* _SUPPLIED RECORDS_:
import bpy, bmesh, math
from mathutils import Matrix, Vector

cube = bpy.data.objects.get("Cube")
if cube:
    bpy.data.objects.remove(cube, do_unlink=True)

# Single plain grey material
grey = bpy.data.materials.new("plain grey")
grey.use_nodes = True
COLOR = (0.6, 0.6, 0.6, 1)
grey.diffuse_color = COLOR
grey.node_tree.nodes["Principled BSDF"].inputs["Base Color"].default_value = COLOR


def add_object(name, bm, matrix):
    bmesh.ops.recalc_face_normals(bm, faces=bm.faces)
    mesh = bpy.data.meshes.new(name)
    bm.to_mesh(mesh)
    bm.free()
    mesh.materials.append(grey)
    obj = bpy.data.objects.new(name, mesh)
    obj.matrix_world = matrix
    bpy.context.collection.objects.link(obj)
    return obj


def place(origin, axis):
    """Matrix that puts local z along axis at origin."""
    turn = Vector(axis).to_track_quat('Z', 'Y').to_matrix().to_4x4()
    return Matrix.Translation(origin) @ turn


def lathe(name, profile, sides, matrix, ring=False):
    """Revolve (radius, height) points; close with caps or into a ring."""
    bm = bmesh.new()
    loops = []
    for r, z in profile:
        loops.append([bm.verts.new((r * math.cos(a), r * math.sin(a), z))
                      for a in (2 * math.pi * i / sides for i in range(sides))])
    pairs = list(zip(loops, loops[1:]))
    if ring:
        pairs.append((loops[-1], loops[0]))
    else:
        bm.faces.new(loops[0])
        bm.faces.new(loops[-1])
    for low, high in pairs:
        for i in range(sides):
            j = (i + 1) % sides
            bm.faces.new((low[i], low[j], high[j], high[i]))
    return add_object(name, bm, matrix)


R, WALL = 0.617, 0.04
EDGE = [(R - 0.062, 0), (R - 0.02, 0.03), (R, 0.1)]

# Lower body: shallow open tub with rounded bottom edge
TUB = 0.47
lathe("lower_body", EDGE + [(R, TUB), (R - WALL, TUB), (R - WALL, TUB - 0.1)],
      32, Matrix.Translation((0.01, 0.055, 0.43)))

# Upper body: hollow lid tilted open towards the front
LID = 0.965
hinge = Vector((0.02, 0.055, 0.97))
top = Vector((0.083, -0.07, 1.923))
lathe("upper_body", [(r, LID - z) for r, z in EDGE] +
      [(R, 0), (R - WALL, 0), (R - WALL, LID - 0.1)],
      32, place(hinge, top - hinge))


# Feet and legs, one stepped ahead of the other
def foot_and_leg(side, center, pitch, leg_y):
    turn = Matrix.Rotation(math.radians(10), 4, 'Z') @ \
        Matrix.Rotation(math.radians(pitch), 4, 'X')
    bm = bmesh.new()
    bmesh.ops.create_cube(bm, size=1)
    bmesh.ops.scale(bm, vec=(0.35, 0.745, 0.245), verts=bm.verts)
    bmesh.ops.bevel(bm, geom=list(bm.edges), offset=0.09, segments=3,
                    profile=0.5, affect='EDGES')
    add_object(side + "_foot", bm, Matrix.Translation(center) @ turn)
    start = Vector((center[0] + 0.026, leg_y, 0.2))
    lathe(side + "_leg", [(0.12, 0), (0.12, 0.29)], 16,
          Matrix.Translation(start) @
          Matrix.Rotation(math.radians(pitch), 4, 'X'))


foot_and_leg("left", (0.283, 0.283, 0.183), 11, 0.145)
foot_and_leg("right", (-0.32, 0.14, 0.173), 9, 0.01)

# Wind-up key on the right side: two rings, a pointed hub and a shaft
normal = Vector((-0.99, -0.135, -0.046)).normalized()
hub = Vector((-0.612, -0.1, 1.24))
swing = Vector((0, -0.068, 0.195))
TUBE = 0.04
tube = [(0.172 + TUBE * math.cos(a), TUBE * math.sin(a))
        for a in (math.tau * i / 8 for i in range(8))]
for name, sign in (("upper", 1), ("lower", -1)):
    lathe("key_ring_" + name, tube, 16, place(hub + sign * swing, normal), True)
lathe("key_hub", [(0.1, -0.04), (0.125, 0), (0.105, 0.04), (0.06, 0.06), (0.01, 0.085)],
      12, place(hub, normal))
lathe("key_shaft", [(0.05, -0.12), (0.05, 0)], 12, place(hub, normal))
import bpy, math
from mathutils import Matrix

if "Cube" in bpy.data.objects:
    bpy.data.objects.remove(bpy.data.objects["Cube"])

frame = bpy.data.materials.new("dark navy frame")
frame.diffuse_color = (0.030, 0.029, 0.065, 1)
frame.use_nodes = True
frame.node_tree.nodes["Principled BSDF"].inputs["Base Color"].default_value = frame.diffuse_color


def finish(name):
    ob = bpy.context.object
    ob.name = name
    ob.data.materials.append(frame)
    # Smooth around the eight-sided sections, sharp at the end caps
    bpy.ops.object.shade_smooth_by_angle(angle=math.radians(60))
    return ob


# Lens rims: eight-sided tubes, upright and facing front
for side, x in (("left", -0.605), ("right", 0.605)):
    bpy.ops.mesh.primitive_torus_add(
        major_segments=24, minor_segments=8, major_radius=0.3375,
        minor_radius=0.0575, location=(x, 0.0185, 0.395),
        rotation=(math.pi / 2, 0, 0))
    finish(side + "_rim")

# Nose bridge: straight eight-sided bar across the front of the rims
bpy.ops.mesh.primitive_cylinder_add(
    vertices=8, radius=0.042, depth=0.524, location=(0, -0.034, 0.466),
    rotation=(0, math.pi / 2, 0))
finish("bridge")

* _DIRECTIONS_: Copy the stretch of the records above that runs from the line with "32, Matrix.Translation((0.01, 0.055, 0.43)))" through the line with "# Feet and legs, one". Both end lines belong in the copy, and nothing else does.

* _RESPONSE TO THE TASK_:
      32, Matrix.Translation((0.01, 0.055, 0.43)))

# Upper body: hollow lid tilted open towards the front
LID = 0.965
hinge = Vector((0.02, 0.055, 0.97))
top = Vector((0.083, -0.07, 1.923))
lathe("upper_body", [(r, LID - z) for r, z in EDGE] +
      [(R, 0), (R - WALL, 0), (R - WALL, LID - 0.1)],
      32, place(hinge, top - hinge))


# Feet and legs, one stepped ahead of the other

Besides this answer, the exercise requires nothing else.